Pinot Blanc is a Rodney Dangerfield grape, often with justification — it can be mousey or nondescript in the wrong hands (or place). In the triangle of Alsace, Baden (and the Pfalz) and the Alto Adige, however, Pinot Blanc can be compelling. The Pfister Pinot Blanc 2012 ($24.00) is one such wine. A focused, mineral-driven nose with stone fruit and orange peel notes, the Pfister had great energy and zip on the palate, pretty stone fruit character and a long citrusy and mineral finish.

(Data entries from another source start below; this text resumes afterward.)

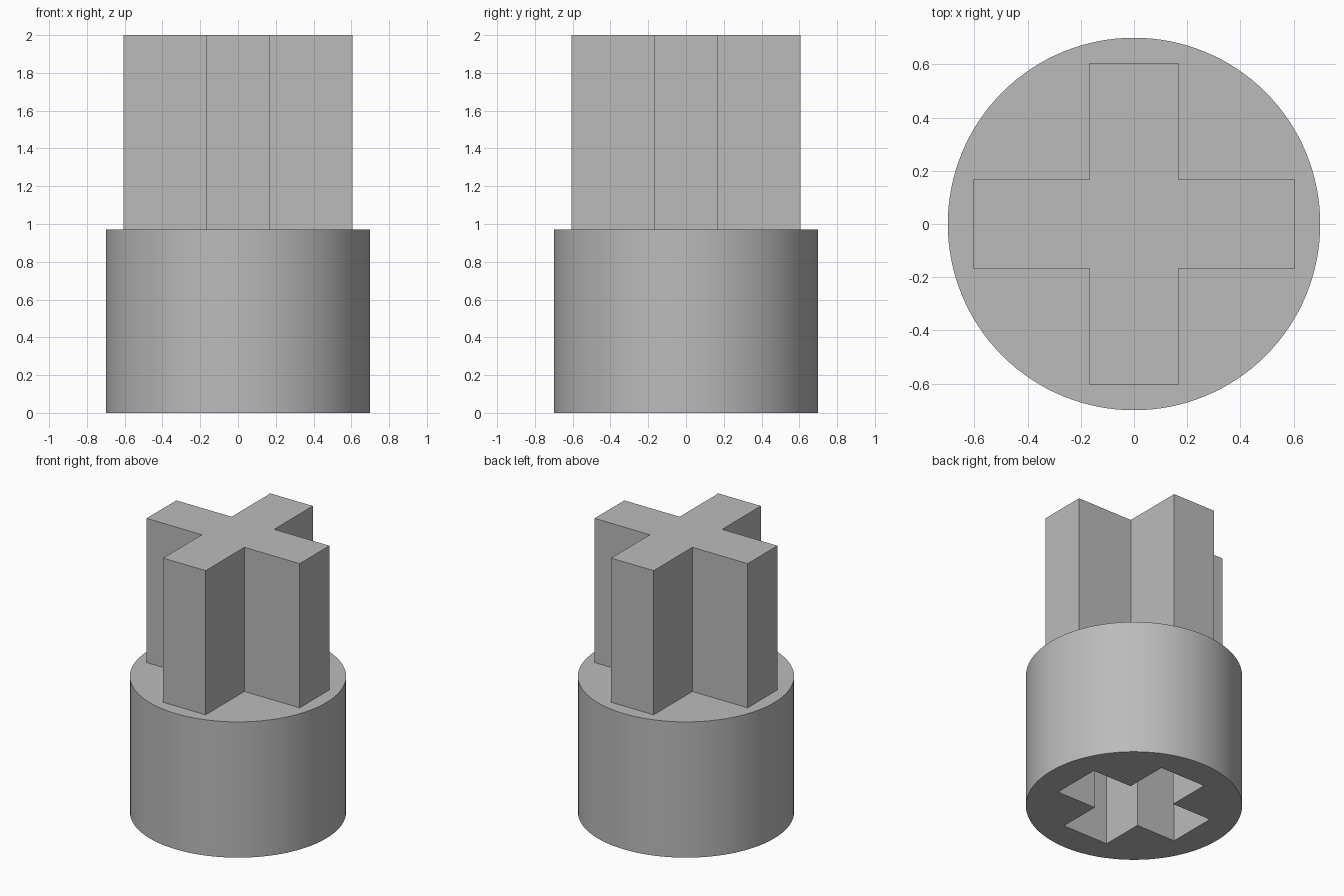
import bpy
import bmesh
import math

RADIUS = 0.70
BASE_HEIGHT = 0.97
TOTAL_HEIGHT = 2.0

cube = bpy.data.objects.get("Cube")
if cube:
    bpy.data.objects.remove(cube, do_unlink=True)

# Single plain grey
grey = bpy.data.materials.new("plain grey")
grey.use_nodes = True
colour = (0.50, 0.50, 0.50, 1.0)
grey.diffuse_color = colour
grey.node_tree.nodes["Principled BSDF"].inputs["Base Color"].default_value = colour


def add_object(name, bm):
    bmesh.ops.recalc_face_normals(bm, faces=bm.faces)
    mesh = bpy.data.meshes.new(name)
    bm.to_mesh(mesh)
    bm.free()
    mesh.materials.append(grey)
    obj = bpy.data.objects.new(name, mesh)
    bpy.context.collection.objects.link(obj)
    return obj


def cross_prism(name, reach, half_width, bottom, top):
    """Extrude a plus-shaped outline, one quarter repeated four times."""
    quarter = [(reach, -half_width), (reach, half_width), (half_width, half_width)]
    bm = bmesh.new()
    outline = []
    for turn in range(4):
        c, s = round(math.cos(turn * math.pi / 2)), round(math.sin(turn * math.pi / 2))
        for x, y in quarter:
            outline.append(bm.verts.new((c * x - s * y, s * x + c * y, bottom)))
    face = bm.faces.new(outline)
    result = bmesh.ops.extrude_face_region(bm, geom=[face])
    raised = [v for v in result["geom"] if isinstance(v, bmesh.types.BMVert)]
    bmesh.ops.translate(bm, verts=raised, vec=(0, 0, top - bottom))
    return add_object(name, bm)


# Round base
bm = bmesh.new()
bmesh.ops.create_cone(bm, cap_ends=True, segments=128, radius1=RADIUS,
                      radius2=RADIUS, depth=BASE_HEIGHT)
bmesh.ops.translate(bm, verts=bm.verts, vec=(0, 0, BASE_HEIGHT / 2))
base = add_object("round_base", bm)

# Cross-shaped socket cut into the underside
cutter = cross_prism("socket_cutter", 0.49, 0.18, -0.1, 0.85)
cut = base.modifiers.new("socket", "BOOLEAN")
cut.operation = "DIFFERENCE"
cut.solver = "EXACT"
cut.object = cutter
bpy.ops.object.select_all(action="DESELECT")
base.select_set(True)
bpy.context.view_layer.objects.active = base
bpy.ops.object.modifier_apply(modifier=cut.name)
bpy.data.objects.remove(cutter, do_unlink=True)
bpy.ops.object.shade_smooth_by_angle(angle=math.radians(30))

# Cross-shaped stem standing on the base
cross_prism("cross_stem", 0.605, 0.168, BASE_HEIGHT, TOTAL_HEIGHT)
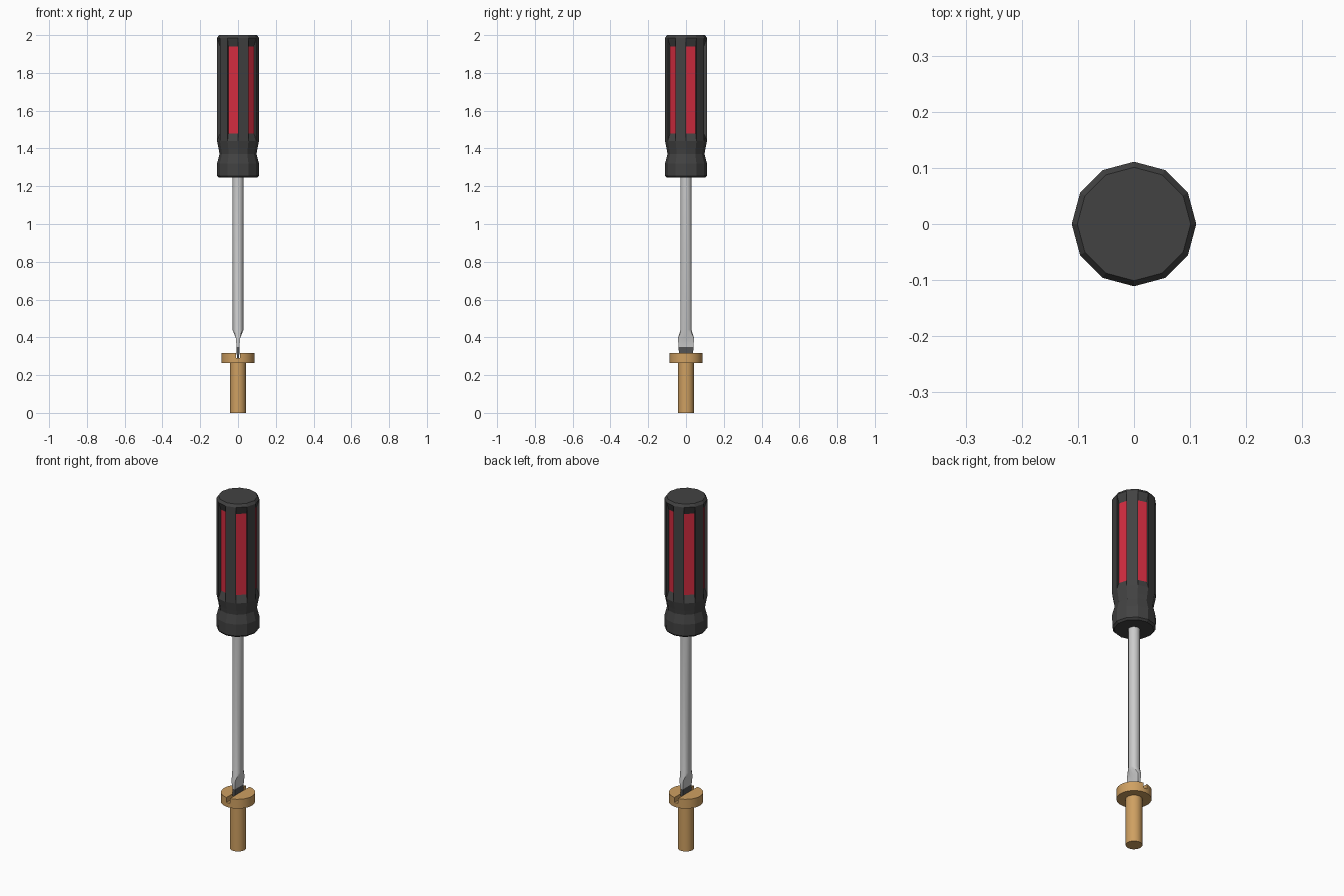
import bpy, bmesh
from math import sin, cos, pi, radians

if "Cube" in bpy.data.objects:
    bpy.data.objects.remove(bpy.data.objects["Cube"])


def material(name, rgb):
    m = bpy.data.materials.new(name)
    m.diffuse_color = (*rgb, 1)
    m.use_nodes = True
    m.node_tree.nodes["Principled BSDF"].inputs["Base Color"].default_value = m.diffuse_color
    return m


dark = material("dark_rubber", (0.055, 0.055, 0.055))
red = material("red_inlay", (0.65, 0.025, 0.05))
brass = material("brass", (0.62, 0.35, 0.12))
steel_dark = material("dark_steel", (0.09, 0.09, 0.09))


def loft(name, rings, mats=(), edit=None, smooth=False):
    """Skin a list of equal-length point rings and cap both ends."""
    bm = bmesh.new()
    loops = [[bm.verts.new(p) for p in ring] for ring in rings]
    n = len(loops[0])
    sides = []
    for a, b in zip(loops, loops[1:]):
        sides.append([bm.faces.new((a[i], a[(i + 1) % n], b[(i + 1) % n], b[i]))
                      for i in range(n)])
    bm.faces.new(loops[0][::-1])
    bm.faces.new(loops[-1])
    if edit:
        edit(bm, sides)
    bmesh.ops.recalc_face_normals(bm, faces=bm.faces)
    me = bpy.data.meshes.new(name)
    bm.to_mesh(me)
    bm.free()
    for m in mats:
        me.materials.append(m)
    ob = bpy.data.objects.new(name, me)
    bpy.context.collection.objects.link(ob)
    if smooth:
        bpy.ops.object.select_all(action='DESELECT')
        bpy.context.view_layer.objects.active = ob
        ob.select_set(True)
        bpy.ops.object.shade_smooth_by_angle(angle=radians(35))
    return ob


def circle(r, z, n=12, offset=0.0):
    return [(r * cos(2 * pi * i / n + offset), r * sin(2 * pi * i / n + offset), z)
            for i in range(n)]


def rectangle(hx, hy, z, n=12, offset=pi / 12):
    pts = []
    for x, y, _ in circle(1, 0, n, offset):
        k = max(abs(x), abs(y))
        pts.append((hx * x / k, hy * y / k, z))
    return pts


# Handle: twelve-sided, with six sunken red panels
GRIP_LOW, GRIP_HIGH = 1.44, 1.985
PANEL_LOW, PANEL_HIGH = 1.48, 1.94


def sink_panels(bm, sides):
    bm.normal_update()
    for face in sides[5][::2]:
        normal = face.normal.copy()
        panel = bmesh.ops.extrude_discrete_faces(bm, faces=[face])["faces"][0]
        panel.material_index = 1
        mid = (GRIP_LOW + GRIP_HIGH) / 2
        for v in panel.verts:
            v.co -= normal * 0.017
            v.co.z = PANEL_HIGH if v.co.z > mid else PANEL_LOW


handle_profile = [(0.100, 1.245), (0.110, 1.255), (0.111, 1.32), (0.098, 1.37),
                  (0.102, 1.395), (0.111, GRIP_LOW), (0.111, GRIP_HIGH), (0.101, 2.0)]
loft("handle", [circle(r, z) for r, z in handle_profile], (dark, red), sink_panels)

# Steel shaft flattening into the blade
loft("shaft", [circle(0.03, 1.26, offset=pi / 12), circle(0.03, 0.44, offset=pi / 12),
               rectangle(0.011, 0.043, 0.395), rectangle(0.008, 0.039, 0.35)], smooth=True)

# Darkened blade tip, seated in the screw slot
loft("blade_tip", [rectangle(0.008, 0.039, 0.35), rectangle(0.006, 0.037, 0.29)],
     (steel_dark,))

# Screw: shank and head in one turned piece
screw = loft("screw", [circle(0.042, 0, 24), circle(0.042, 0.265, 24),
                       circle(0.088, 0.265, 24), circle(0.088, 0.318, 24)],
             (brass,), smooth=True)

# Slot across the head
cutter = loft("slot_cutter", [rectangle(0.011, 0.15, 0.29), rectangle(0.011, 0.15, 0.40)])
cutter.hide_render = True
cutter.hide_set(True)
slot = screw.modifiers.new("slot", 'BOOLEAN')
slot.operation = 'DIFFERENCE'
slot.solver = 'EXACT'
slot.object = cutter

It was also a star at the table, working beautifully with the Rouget fillet in broth, with fresh spring peas.
Alsace produces world-class Riesling, which is generally bigger and drier than its German counterparts (with plenty of exceptions, however!). While all the Rieslings assembled were quite good, I was duly impressed by the Francois Baur Rieling Herrenweg 2012 ($20). A pretty nose of orchard fruit and talcum powder, it exhibited mouth-watering verve on the palate, with impeccable balance and great length — a complete package, and a bargain for the price.
One of the values of the tasting was the Willm Riesling Grand Cru Kirchberg de Barr 2011 ($23.00), one of 51 Grand Crus in Alsace, i.e. specific vineyard sites that have been identified for excellence over time. Since 2012, these Grand Crus are considered appellations in their own right.
My overall favorite of the tasting was probably the Zind-Humbrecht Pinot Gris 2012 (26.00). A complex, earthy nose with aromas of stone fruit preceded a full-bodied, mouth-filling palate brimming with heady ripe fruit on mile-long, mineral finish. Its earthiness and underlying acidity made it a perfect partner for the nettle risotto served during the lunch. Quite a wine — spring in a bottle.
Owing to the benign climate and traditional vineyard practices, organic, biodynamic and/or sustainable viticulture is widely practiced in Alsace. In fact, eight of the 15 producers represented at the tasting are certified as either organic or biodynamic.
So, why doesn’t Alsatian wine do better on this side of the Atlantic? According to Matta-Aliah, Alsace went somewhat overboard with bigger, riper wines and residual sugar (RS) levels in the 1990s, which confused consumers who were expecting drier wines. Also, with the shape of the bottle (the”flute”) and the German-sounding names, many confuse Alsatian wines with German ones, and then compound the error by assuming that the wines are therefore sweet. Competition is also intense — there is always a new, hot region of the moment. But Alsace hasn’t stood still. Producers have dialed back on RS levels; many even indicate relative dryness/sweetness on the back of the bottle. Most Pinot Blancs and Rieslings are dry. Pinot Gris and Gewürtztraminer are frequently off-dry, but with beautiful balance, said Matta-Aliah.
My simple conclusion: it’s high time to revisit Alsace’s aromatic, food-friendly and earth-friendly white wines.